The Bills have caved for 132 points in their four losses.
When their offense was on the field Sunday, the Bills surrendered as many touchdowns as they scored.
Buffalo scored two offensive touchdowns against a team that entered Week Seven ranked 30th in points allowed.
Jacksonville also ranked 30th in scoring. Sunday’s 34 points were the most it has scored in nearly three years. Jacksonville scored at least as many points only three times in their last 58 games.
Old friend Doug Marrone, however, was not all high fives and chuckles.
Jacksonville’s offensive line coach had some dyspeptic moments. Marrone’s boys were stopped seven straight runs when the Jaguars needed 1 yard for a touchdown or a first down.
The Jaguars got the ball first after halftime and took 9:30 off the clock. But they didn’t score despite first and goal from the Bills’ 1-yard line. The Bills stuffed Toby Gerhart for no gain on four consecutive attempts and took over on downs.

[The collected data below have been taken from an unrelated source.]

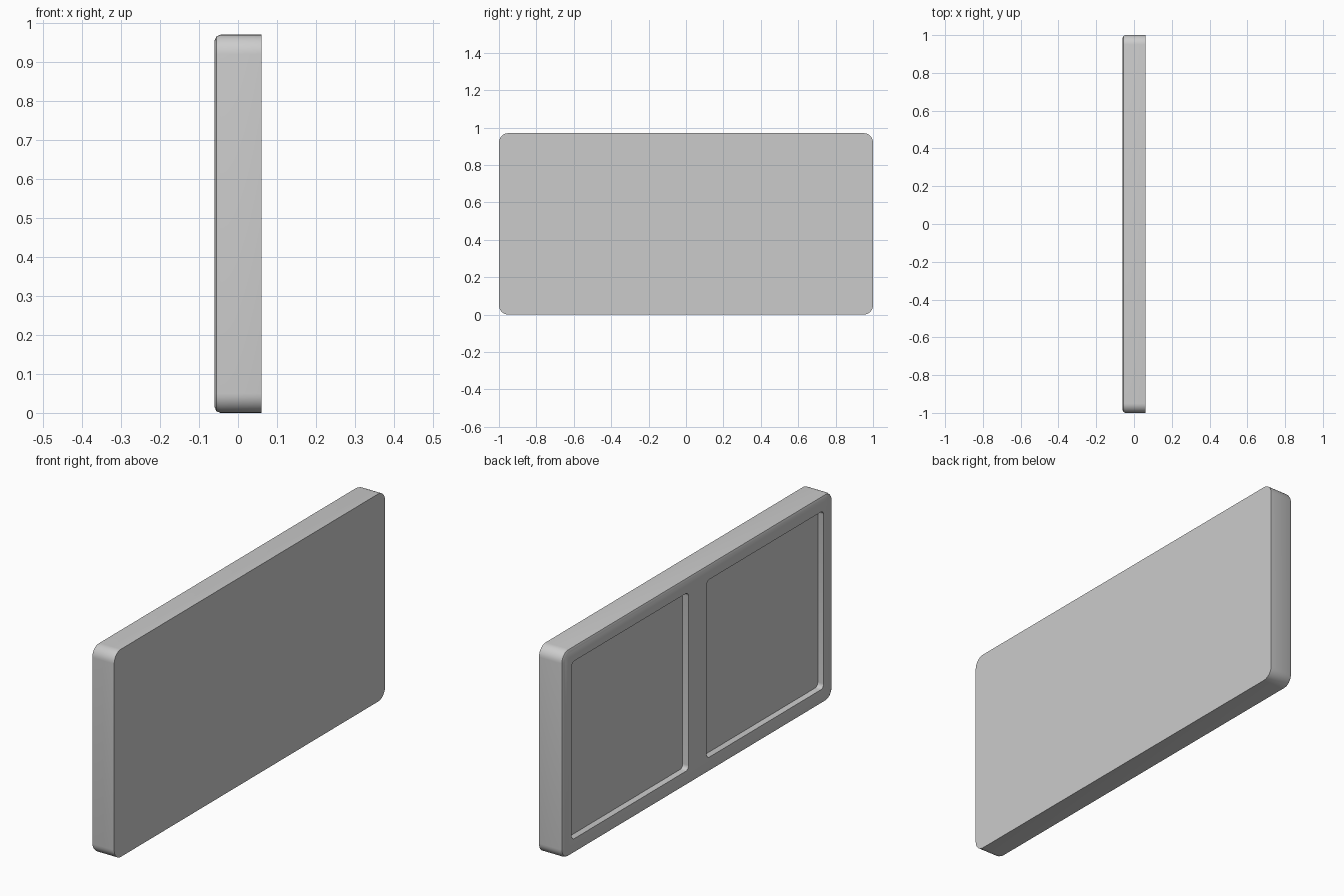
import bpy, bmesh
from math import sin, cos, pi

if "Cube" in bpy.data.objects:
    bpy.data.objects.remove(bpy.data.objects["Cube"])


def rounded_prism(name, x0, x1, y0, y1, z0, z1, r, segs, edge_bevel=0.0):
    """Rounded rectangle in the YZ plane, extruded from x0 to x1."""
    bm = bmesh.new()
    corners = [(y1 - r, z1 - r), (y0 + r, z1 - r), (y0 + r, z0 + r), (y1 - r, z0 + r)]
    ring = []
    for i, (cy, cz) in enumerate(corners):
        for k in range(segs + 1):
            a = (i + k / segs) * pi / 2
            ring.append(bm.verts.new((x0, cy + r * cos(a), cz + r * sin(a))))
    face = bm.faces.new(ring)
    rim = list(face.edges)
    ext = bmesh.ops.extrude_face_region(bm, geom=[face], use_keep_orig=True)
    moved = [g for g in ext["geom"] if isinstance(g, bmesh.types.BMVert)]
    bmesh.ops.translate(bm, verts=moved, vec=(x1 - x0, 0, 0))
    bmesh.ops.recalc_face_normals(bm, faces=bm.faces)
    if edge_bevel:
        bmesh.ops.bevel(bm, geom=rim, offset=edge_bevel, segments=2,
                        profile=0.5, affect='EDGES')
    mesh = bpy.data.meshes.new(name)
    bm.to_mesh(mesh)
    bm.free()
    obj = bpy.data.objects.new(name, mesh)
    bpy.context.collection.objects.link(obj)
    return obj


# Main slab, flat on +x and softened around the -x rim
panel = rounded_prism("panel", -0.06, 0.06, -1, 1, 0, 0.97, 0.05, 8, 0.015)
bpy.context.view_layer.objects.active = panel
panel.select_set(True)

# Two shallow pockets in the -x face
for name, y0, y1 in (("left_pocket_cutter", 0.067, 0.93),
                     ("right_pocket_cutter", -0.93, -0.067)):
    cutter = rounded_prism(name, -0.1, -0.03, y0, y1, 0.07, 0.90, 0.02, 5)
    cutter.hide_render = True
    mod = panel.modifiers.new(name, 'BOOLEAN')
    mod.operation = 'DIFFERENCE'
    mod.solver = 'EXACT'
    mod.object = cutter
    bpy.ops.object.modifier_apply(modifier=mod.name)
    bpy.data.objects.remove(cutter)

bpy.ops.object.shade_smooth_by_angle()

Buffalo also stonewalled Yeldon for zero yards twice and 310-pound defensive end Tyson Alualu for no gain to force a fourth-quarter punt.
Marrone’s linemen also committed four penalties – all on third down – for 25 yards. A pair of holding calls wiped out third-down conversions worth 35 yards on Jacksonville’s first two possessions.
Jacksonville ranked 24th in rush offense entering Week Seven. Only three teams were better than Buffalo in stopping the run.
Running back T.J. Yeldon defied those numbers. He ran 20 times for 115 yards. His 28-yard touchdown run in the second quarter was Jacksonville’s second-longest offensive play.
Big if true
The Jaguars’ defense was available in 98.4 percent of NFL.com’s fantasy leagues Sunday morning. They recorded four sacks, two interceptions, two fumble recoveries and two touchdowns for a robust 24 points.
Manuel, by the by, was a free agent in 99.1 percent of NFL.com’s leagues and was started by 0.6 percent of its teams. God bless those poor souls.
Bigger if untrue
Buffalo probably would have recorded the second-greatest regular-season comeback in club history had cornerback Nickell Robey not been flagged for a phantom interference penalty on a third-and-15 play from Jacksonville’s 47-yard line with 2:59 to play.
“THE WORST CALL PASS INTERFERENCE I EVER BEEN APART OF!!!” Robey tweeted before jetting back home. He repeatedly called it “horrible” in postgame interviews.
The Jaguars, of course, would have gone for it on fourth down. They had one timeout and the two-minute warning ahead, perhaps enough to get the ball back, but a low-percentage scenario for the Jaguars for certain.
The Bills led late after trailing by 24 points. The regular-season record was set in 1997, when the Bills came back from a 26-0 deficit to stun the Indianapolis Colts.
We good here?
The Bills are the AFC East’s only team with a losing record.
Ryan Fitzpatrick and the New York Jets gave the New England Patriots a difficult time in Foxborough before losing by seven points. The Patriots remained undefeated. The Jets are in second place at what looks like a sturdy 4-2.
But it’s early yet.
And how about the Miami Dolphins, a floating carcass just two weeks ago but now thriving under interim coach Dan Campbell? The Dolphins have outscored their last two opponents, 82-36, and suddenly have a .500 record.
The Bills will play them next.